(Data excerpts Opens)

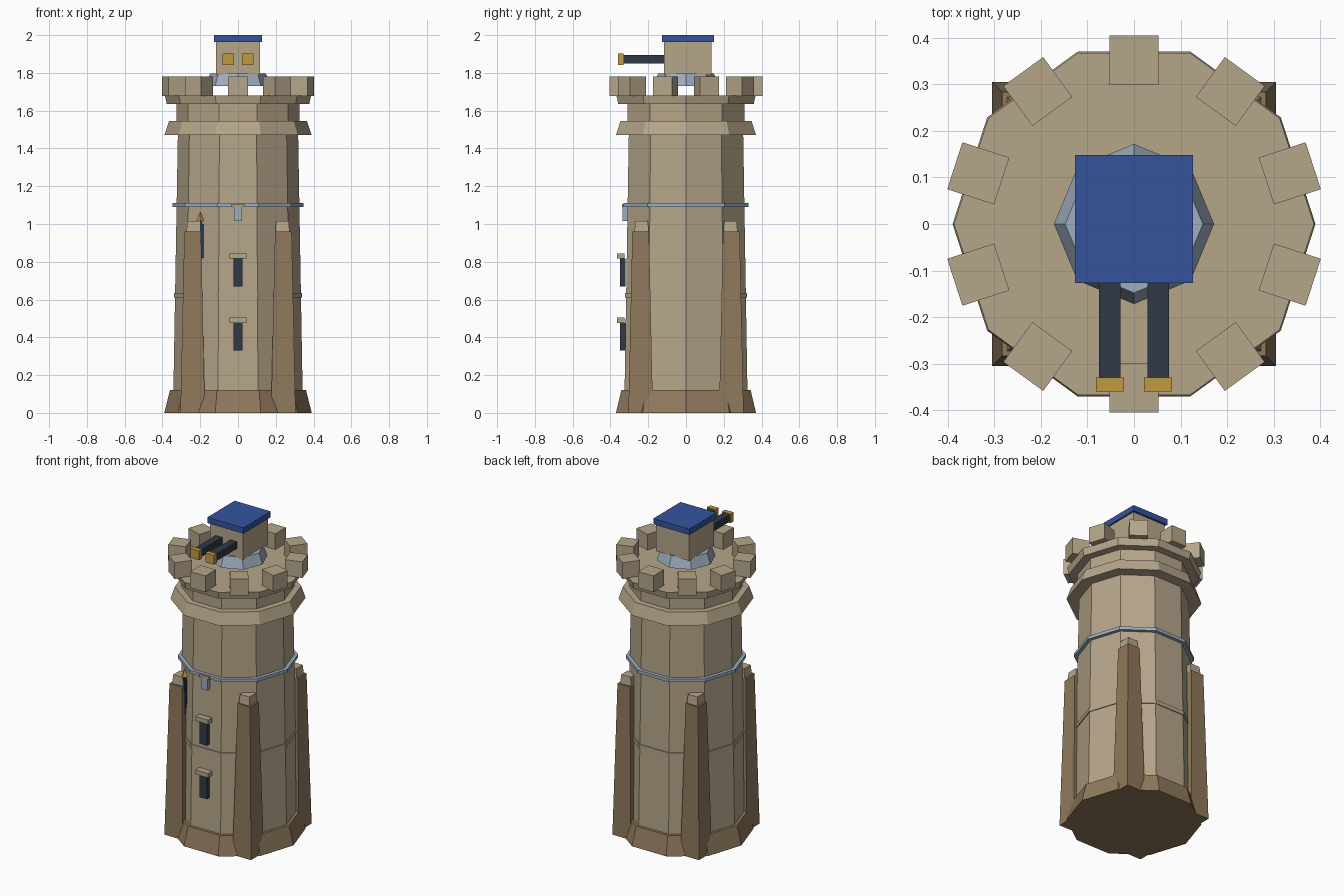
import bpy
import math
from mathutils import Matrix

cube = bpy.data.objects.get("Cube")
if cube:
    bpy.data.objects.remove(cube, do_unlink=True)


def material(name, r, g, b):
    lin = [((c / 255 + 0.055) / 1.055) ** 2.4 for c in (r, g, b)] + [1]
    m = bpy.data.materials.new(name)
    m.use_nodes = True
    m.diffuse_color = lin
    for n in m.node_tree.nodes:
        if n.type == 'BSDF_PRINCIPLED':
            n.inputs["Base Color"].default_value = lin
    return m


STONE = material("pale stone", 182, 166, 138)
BROWN = material("brown stone", 143, 121, 92)
STEEL = material("steel", 158, 174, 192)
DARK = material("dark iron", 48, 57, 70)
GOLD = material("gold", 192, 154, 66)
BLUE = material("roof blue", 53, 84, 158)
NAVY = material("navy cloth", 36, 54, 100)


def frustum(name, sides, r1, r2, z1, z2, mat, x=0, y=0, turn=0):
    """Flat-sided solid of revolution with a vertex on +x (before the turn)."""
    bpy.ops.mesh.primitive_cone_add(vertices=sides, radius1=r1, radius2=r2,
                                    depth=z2 - z1)
    o = bpy.context.object
    o.name = name
    # the primitive puts its first vertex on +y
    o.data.transform(Matrix.Rotation(turn - math.pi / 2, 4, 'Z'))
    o.location = (x, y, (z1 + z2) / 2)
    o.data.materials.append(mat)
    return o


def box(name, x, y, z, mat):
    """Box from (min, max) pairs."""
    bpy.ops.mesh.primitive_cube_add(size=1)
    o = bpy.context.object
    o.name = name
    o.location = [sum(p) / 2 for p in (x, y, z)]
    o.data.transform(Matrix.Diagonal([p[1] - p[0] for p in (x, y, z)] + [1]))
    o.data.materials.append(mat)
    return o


# Ten-sided tower body and rings
for name, r1, r2, z1, z2, mat in (
        ("plinth", 0.39, 0.36, 0, 0.12, BROWN),
        ("shaft", 0.342, 0.318, 0.12, 1.50, STONE),
        ("lower_band", 0.339, 0.339, 0.61, 0.635, STONE),
        ("steel_band", 0.347, 0.347, 1.09, 1.11, STEEL),
        ("cornice", 0.39, 0.365, 1.47, 1.545, STONE),
        ("neck", 0.326, 0.326, 1.50, 1.64, STONE),
        ("deck", 0.377, 0.387, 1.635, 1.68, STONE)):
    frustum(name, 10, r1, r2, z1, z2, mat)

# Battlements
for i in range(10):
    o = box("merlon", (-0.053, 0.053), (-0.053, 0.053), (1.677, 1.78), STONE)
    a = math.radians(18 + 36 * i)
    o.location.x, o.location.y = 0.352 * math.cos(a), 0.352 * math.sin(a)
    o.rotation_euler.z = a

# Corner buttresses with caps
s = math.sqrt(2)
for sx in (-1, 1):
    for sy in (-1, 1):
        frustum("buttress", 4, 0.065 * s, 0.044 * s, 0, 0.96, BROWN,
                0.24 * sx, 0.24 * sy, math.pi / 4)
        frustum("buttress_cap", 4, 0.038 * s, 0.033 * s, 0.96, 1.015, STONE,
                0.235 * sx, 0.235 * sy, math.pi / 4)

# Arrow slits with lintels
for z in (0.33, 0.67):
    box("arrow_slit", (-0.025, 0.025), (-0.35, -0.32), (z, z + 0.147), DARK)
    box("lintel", (-0.045, 0.045), (-0.365, -0.325), (z + 0.147, z + 0.175), STONE)

# Hanging plate on the steel band
box("hanging_plate", (-0.02, 0.02), (-0.337, -0.31), (1.015, 1.09), STEEL)
box("plate_bracket", (-0.035, 0.035), (-0.34, -0.31), (1.09, 1.107), STONE)

# Pennant pole beside the right front buttress
box("pennant_pole", (-0.208, -0.192), (-0.262, -0.246), (0.7, 1.02), DARK)
box("pennant", (-0.215, -0.183), (-0.26, -0.25), (0.82, 1.0), NAVY)
frustum("pole_tip", 4, 0.022, 0, 1.015, 1.065, GOLD, -0.2, -0.25)

# Turret on its octagonal mount
frustum("turret_mount", 8, 0.172, 0.148, 1.73, 1.797, STEEL)
box("turret_body", (-0.117, 0.117), (-0.117, 0.135), (1.79, 1.967), STONE)
box("turret_roof", (-0.127, 0.127), (-0.127, 0.148), (1.963, 2.0), BLUE)
for x in (-0.052, 0.052):
    box("gun_barrel", (x - 0.023, x + 0.023), (-0.335, -0.1), (1.85, 1.895), DARK)
    box("gun_muzzle", (x - 0.03, x + 0.03), (-0.36, -0.33), (1.843, 1.902), GOLD)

(Data excerpts Closes)

Work to be completed ▸
From the records above, pick out and copy each line holding the word "name".

Reply ▸
def material(name, r, g, b):
    m = bpy.data.materials.new(name)
def frustum(name, sides, r1, r2, z1, z2, mat, x=0, y=0, turn=0):
    o.name = name
def box(name, x, y, z, mat):
    o.name = name
for name, r1, r2, z1, z2, mat in (
    frustum(name, 10, r1, r2, z1, z2, mat)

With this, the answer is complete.